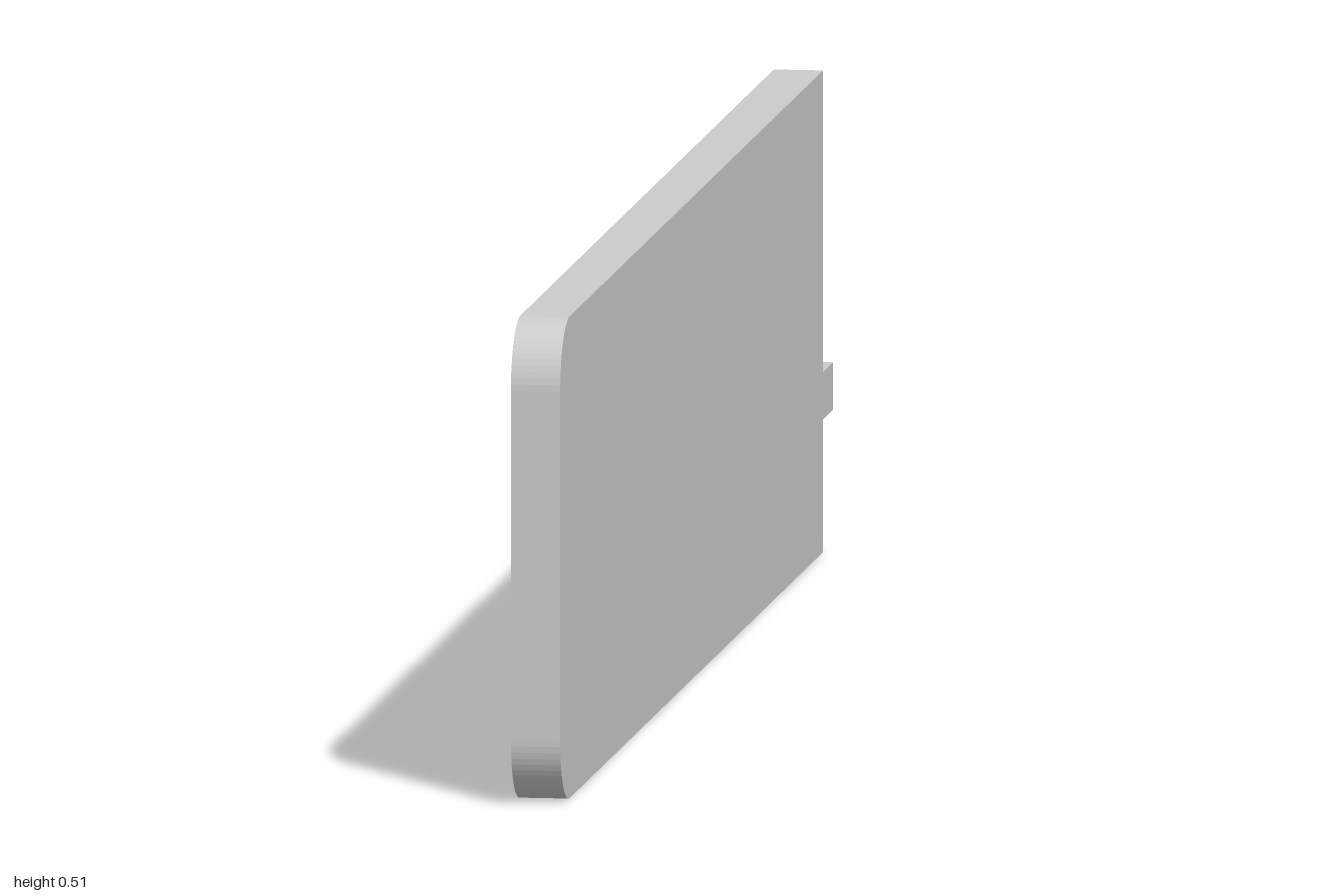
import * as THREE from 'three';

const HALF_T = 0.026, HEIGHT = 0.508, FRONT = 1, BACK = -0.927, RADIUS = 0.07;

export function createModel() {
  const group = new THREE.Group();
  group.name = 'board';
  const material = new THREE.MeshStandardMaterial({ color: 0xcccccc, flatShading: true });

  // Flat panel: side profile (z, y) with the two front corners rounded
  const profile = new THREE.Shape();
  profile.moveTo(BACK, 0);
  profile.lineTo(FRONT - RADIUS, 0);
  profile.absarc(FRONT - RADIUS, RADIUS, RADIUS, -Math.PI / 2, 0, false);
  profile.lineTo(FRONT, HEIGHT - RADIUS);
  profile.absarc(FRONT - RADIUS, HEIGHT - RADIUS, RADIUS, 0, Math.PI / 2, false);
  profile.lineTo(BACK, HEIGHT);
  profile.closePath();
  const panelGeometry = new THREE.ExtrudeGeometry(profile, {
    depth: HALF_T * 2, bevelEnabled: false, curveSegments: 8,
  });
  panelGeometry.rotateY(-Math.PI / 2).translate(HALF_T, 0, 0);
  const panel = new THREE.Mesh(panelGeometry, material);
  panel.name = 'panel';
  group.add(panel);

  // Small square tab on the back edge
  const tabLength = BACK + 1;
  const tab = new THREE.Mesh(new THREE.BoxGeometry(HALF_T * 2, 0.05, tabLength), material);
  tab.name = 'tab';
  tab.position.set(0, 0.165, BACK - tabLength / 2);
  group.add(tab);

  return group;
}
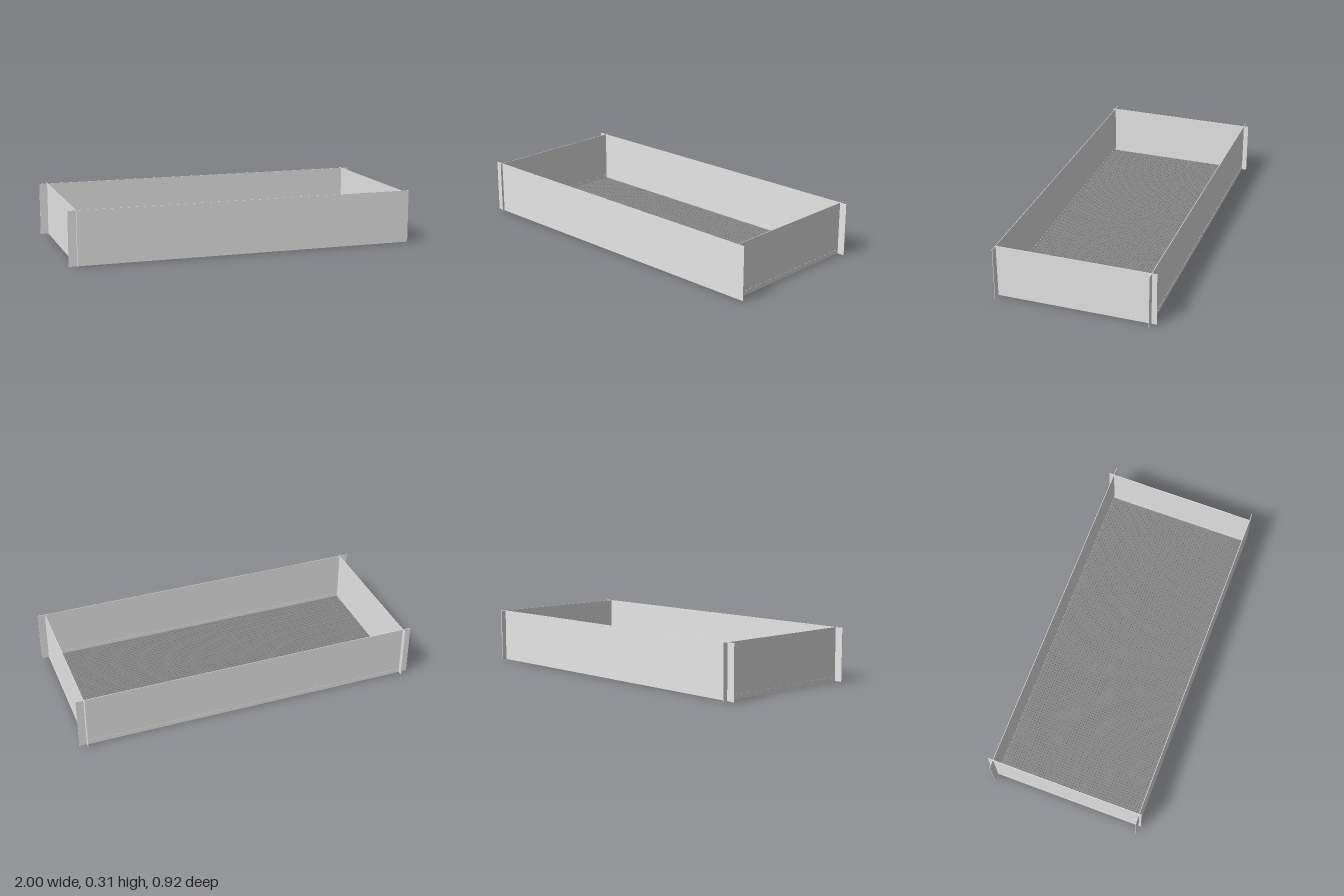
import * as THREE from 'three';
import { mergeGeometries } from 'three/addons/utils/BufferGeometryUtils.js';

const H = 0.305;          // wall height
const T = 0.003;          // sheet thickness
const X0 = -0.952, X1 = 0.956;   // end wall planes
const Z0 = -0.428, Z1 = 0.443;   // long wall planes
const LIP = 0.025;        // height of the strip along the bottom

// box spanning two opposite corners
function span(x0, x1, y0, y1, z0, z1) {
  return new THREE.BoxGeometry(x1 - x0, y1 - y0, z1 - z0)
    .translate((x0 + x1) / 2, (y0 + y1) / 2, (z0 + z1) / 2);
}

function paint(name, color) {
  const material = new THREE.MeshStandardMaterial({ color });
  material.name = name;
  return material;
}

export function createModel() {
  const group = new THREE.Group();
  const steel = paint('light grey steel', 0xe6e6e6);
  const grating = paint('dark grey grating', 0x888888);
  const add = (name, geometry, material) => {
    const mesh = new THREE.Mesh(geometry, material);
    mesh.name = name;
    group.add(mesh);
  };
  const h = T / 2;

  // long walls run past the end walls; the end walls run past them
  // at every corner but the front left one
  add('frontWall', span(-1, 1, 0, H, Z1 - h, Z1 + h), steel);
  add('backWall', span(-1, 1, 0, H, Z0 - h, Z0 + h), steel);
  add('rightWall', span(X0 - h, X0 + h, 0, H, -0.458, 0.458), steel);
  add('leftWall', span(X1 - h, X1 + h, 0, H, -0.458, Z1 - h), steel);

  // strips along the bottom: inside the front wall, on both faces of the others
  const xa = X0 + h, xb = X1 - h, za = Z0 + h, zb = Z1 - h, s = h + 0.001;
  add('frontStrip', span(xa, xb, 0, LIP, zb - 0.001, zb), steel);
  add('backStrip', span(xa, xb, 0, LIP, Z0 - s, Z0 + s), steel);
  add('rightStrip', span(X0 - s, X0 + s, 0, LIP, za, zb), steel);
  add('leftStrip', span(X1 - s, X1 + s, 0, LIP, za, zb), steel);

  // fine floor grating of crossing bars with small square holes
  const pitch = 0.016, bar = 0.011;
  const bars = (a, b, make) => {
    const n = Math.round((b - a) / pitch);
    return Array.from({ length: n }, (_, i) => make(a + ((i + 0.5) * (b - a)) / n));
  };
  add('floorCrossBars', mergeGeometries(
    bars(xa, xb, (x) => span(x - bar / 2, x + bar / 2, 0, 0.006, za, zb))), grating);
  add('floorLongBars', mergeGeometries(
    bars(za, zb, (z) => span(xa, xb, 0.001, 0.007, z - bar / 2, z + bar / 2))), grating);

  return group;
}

• [WORK ITEM]: What is needed is an exact repeat of the records, with every picture left out.

• [EXERCISE OUTPUT]:
import * as THREE from 'three';

const HALF_T = 0.026, HEIGHT = 0.508, FRONT = 1, BACK = -0.927, RADIUS = 0.07;

export function createModel() {
  const group = new THREE.Group();
  group.name = 'board';
  const material = new THREE.MeshStandardMaterial({ color: 0xcccccc, flatShading: true });

  // Flat panel: side profile (z, y) with the two front corners rounded
  const profile = new THREE.Shape();
  profile.moveTo(BACK, 0);
  profile.lineTo(FRONT - RADIUS, 0);
  profile.absarc(FRONT - RADIUS, RADIUS, RADIUS, -Math.PI / 2, 0, false);
  profile.lineTo(FRONT, HEIGHT - RADIUS);
  profile.absarc(FRONT - RADIUS, HEIGHT - RADIUS, RADIUS, 0, Math.PI / 2, false);
  profile.lineTo(BACK, HEIGHT);
  profile.closePath();
  const panelGeometry = new THREE.ExtrudeGeometry(profile, {
    depth: HALF_T * 2, bevelEnabled: false, curveSegments: 8,
  });
  panelGeometry.rotateY(-Math.PI / 2).translate(HALF_T, 0, 0);
  const panel = new THREE.Mesh(panelGeometry, material);
  panel.name = 'panel';
  group.add(panel);

  // Small square tab on the back edge
  const tabLength = BACK + 1;
  const tab = new THREE.Mesh(new THREE.BoxGeometry(HALF_T * 2, 0.05, tabLength), material);
  tab.name = 'tab';
  tab.position.set(0, 0.165, BACK - tabLength / 2);
  group.add(tab);

  return group;
}
import * as THREE from 'three';
import { mergeGeometries } from 'three/addons/utils/BufferGeometryUtils.js';

const H = 0.305;          // wall height
const T = 0.003;          // sheet thickness
const X0 = -0.952, X1 = 0.956;   // end wall planes
const Z0 = -0.428, Z1 = 0.443;   // long wall planes
const LIP = 0.025;        // height of the strip along the bottom

// box spanning two opposite corners
function span(x0, x1, y0, y1, z0, z1) {
  return new THREE.BoxGeometry(x1 - x0, y1 - y0, z1 - z0)
    .translate((x0 + x1) / 2, (y0 + y1) / 2, (z0 + z1) / 2);
}

function paint(name, color) {
  const material = new THREE.MeshStandardMaterial({ color });
  material.name = name;
  return material;
}

export function createModel() {
  const group = new THREE.Group();
  const steel = paint('light grey steel', 0xe6e6e6);
  const grating = paint('dark grey grating', 0x888888);
  const add = (name, geometry, material) => {
    const mesh = new THREE.Mesh(geometry, material);
    mesh.name = name;
    group.add(mesh);
  };
  const h = T / 2;

  // long walls run past the end walls; the end walls run past them
  // at every corner but the front left one
  add('frontWall', span(-1, 1, 0, H, Z1 - h, Z1 + h), steel);
  add('backWall', span(-1, 1, 0, H, Z0 - h, Z0 + h), steel);
  add('rightWall', span(X0 - h, X0 + h, 0, H, -0.458, 0.458), steel);
  add('leftWall', span(X1 - h, X1 + h, 0, H, -0.458, Z1 - h), steel);

  // strips along the bottom: inside the front wall, on both faces of the others
  const xa = X0 + h, xb = X1 - h, za = Z0 + h, zb = Z1 - h, s = h + 0.001;
  add('frontStrip', span(xa, xb, 0, LIP, zb - 0.001, zb), steel);
  add('backStrip', span(xa, xb, 0, LIP, Z0 - s, Z0 + s), steel);
  add('rightStrip', span(X0 - s, X0 + s, 0, LIP, za, zb), steel);
  add('leftStrip', span(X1 - s, X1 + s, 0, LIP, za, zb), steel);

  // fine floor grating of crossing bars with small square holes
  const pitch = 0.016, bar = 0.011;
  const bars = (a, b, make) => {
    const n = Math.round((b - a) / pitch);
    return Array.from({ length: n }, (_, i) => make(a + ((i + 0.5) * (b - a)) / n));
  };
  add('floorCrossBars', mergeGeometries(
    bars(xa, xb, (x) => span(x - bar / 2, x + bar / 2, 0, 0.006, za, zb))), grating);
  add('floorLongBars', mergeGeometries(
    bars(za, zb, (z) => span(xa, xb, 0.001, 0.007, z - bar / 2, z + bar / 2))), grating);

  return group;
}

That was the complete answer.